- **PROBLEM DESCRIPTION**
Say how many lines in the entries below have the word "data" in them, giving only the number.

───── MATERIAL PROVIDED ─────

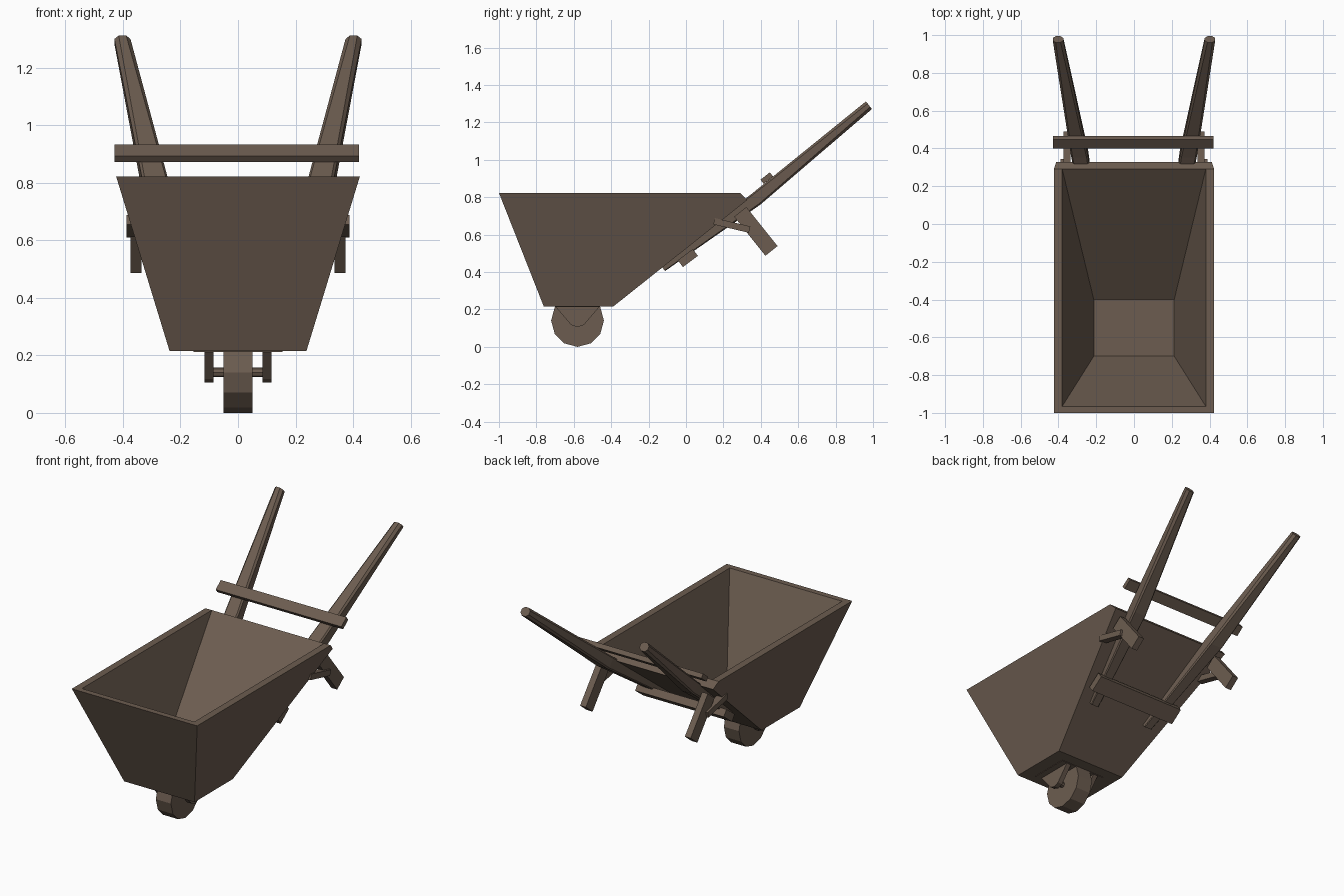
import bpy, bmesh
from math import sin, cos, pi, atan2
from mathutils import Vector, Matrix

if "Cube" in bpy.data.objects:
    bpy.data.objects.remove(bpy.data.objects["Cube"])

wood = bpy.data.materials.new("dark_wood")
wood.diffuse_color = (0.15, 0.108, 0.08, 1)
wood.use_nodes = True
wood.node_tree.nodes["Principled BSDF"].inputs["Base Color"].default_value = wood.diffuse_color


def finish(bm, name):
    bmesh.ops.recalc_face_normals(bm, faces=bm.faces)
    me = bpy.data.meshes.new(name)
    bm.to_mesh(me)
    bm.free()
    me.materials.append(wood)
    ob = bpy.data.objects.new(name, me)
    bpy.context.collection.objects.link(ob)
    return ob


def loft(name, rings):
    """Skin a row of equal-length point rings and cap both ends."""
    bm = bmesh.new()
    vs = [[bm.verts.new(p) for p in r] for r in rings]
    n = len(vs[0])
    for a, b in zip(vs, vs[1:]):
        for i in range(n):
            j = (i + 1) % n
            bm.faces.new((a[i], a[j], b[j], b[i]))
    bm.faces.new(vs[0])
    bm.faces.new(vs[-1])
    return finish(bm, name)


def beam(name, x0, x1, a, b, thick):
    """Box between side-view points a and b (y, z), spanning x0..x1."""
    a, b = Vector(a), Vector(b)
    d = (b - a).normalized()
    n = Vector((-d.y, d.x)) * thick / 2
    prof = [a + n, b + n, b - n, a - n]
    return loft(name, [[(x, p.x, p.y) for p in prof] for x in (x0, x1)])


def extrude_x(name, prof, x0, x1):
    return loft(name, [[(x, y, z) for y, z in prof] for x in (x0, x1)])


# Tray: tapered hollow box with a slanted back
bm = bmesh.new()


def pair(x, y, z):
    return bm.verts.new((-x, y, z)), bm.verts.new((x, y, z))


front_top = pair(0.424, -1.0, 0.823)
front_low = pair(0.238, -0.76, 0.215)
back_low = pair(0.238, -0.39, 0.215)
back_edge = pair(0.412, 0.327, 0.785)
back_top = pair(0.424, 0.29, 0.823)
in_front_top = pair(0.38, -0.965, 0.823)
in_front_low = pair(0.213, -0.70, 0.29)
in_back_low = pair(0.213, -0.40, 0.29)
in_back_top = pair(0.38, 0.29, 0.823)
strips = [front_top, front_low, back_low, back_edge]
for a, b in zip(strips, strips[1:]):
    bm.faces.new((a[0], a[1], b[1], b[0]))
inner = [in_front_top, in_front_low, in_back_low, in_back_top]
for a, b in zip(inner, inner[1:]):
    bm.faces.new((a[0], a[1], b[1], b[0]))
bm.faces.new((front_top[0], front_top[1], in_front_top[1], in_front_top[0]))
bm.faces.new((back_edge[0], back_edge[1], back_top[1], in_back_top[1],
              in_back_top[0], back_top[0]))
for s in (0, 1):
    bm.faces.new([p[s] for p in (front_top, front_low, back_low, back_edge, back_top)])
    bm.faces.new([p[s] for p in inner])
    bm.faces.new((front_top[s], back_top[s], in_back_top[s], in_front_top[s]))
finish(bm, "tray")

# Handles: tapered chamfered beams; (x, y, z, half width, half thickness, chamfer)
stations = [(0.20, -0.128, 0.426, 0.026, 0.026, 0.004),
            (0.288, 0.375, 0.79, 0.045, 0.037, 0.008),
            (0.402, 0.978, 1.292, 0.028, 0.026, 0.015)]
slope = atan2(0.866, 1.106)
normal = Vector((0, -sin(slope), cos(slope)))
for s, side in ((-1, "left"), (1, "right")):
    rings = []
    for x, y, z, w, t, c in stations:
        sec = [(w, t - c), (w - c, t), (c - w, t), (-w, t - c),
               (-w, c - t), (c - w, -t), (w - c, -t), (w, c - t)]
        rings.append([Vector((s * x + u, y, z)) + normal * v for u, v in sec])
    loft("handle_" + side, rings)

    # Leg and its brace
    beam("leg_" + side, s * 0.335, s * 0.374, (0.29, 0.722), (0.457, 0.513), 0.083)
    beam("leg_brace_" + side, s * 0.345, s * 0.388, (0.15, 0.672), (0.34, 0.627), 0.035)

    # Curved wheel bracket
    prof = [(-0.70, 0.218), (-0.655, 0.165), (-0.615, 0.118), (-0.58, 0.105),
            (-0.545, 0.118), (-0.505, 0.165), (-0.46, 0.218)]
    extrude_x("wheel_bracket_" + side, prof, s * 0.085, s * 0.116)

# Cross bars above and below the handles
beam("upper_crossbar", -0.43, 0.42, (0.407, 0.883), (0.457, 0.922), 0.028)
beam("lower_crossbar", -0.30, 0.30, (-0.03, 0.445), (0.05, 0.505), 0.045)

# Wheel, axle and mounting plate
def disc(r, n):
    return [(-0.58 + r * sin(2 * pi * i / n), 0.141 - r * cos(2 * pi * i / n)) for i in range(n)]


extrude_x("wheel", disc(0.141, 12), -0.051, 0.051)
extrude_x("axle", disc(0.017, 8), -0.10, 0.10)
beam("mounting_plate", -0.155, 0.155, (-0.70, 0.216), (-0.46, 0.216), 0.008)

─────

- **REPLY TO THE TASK**
5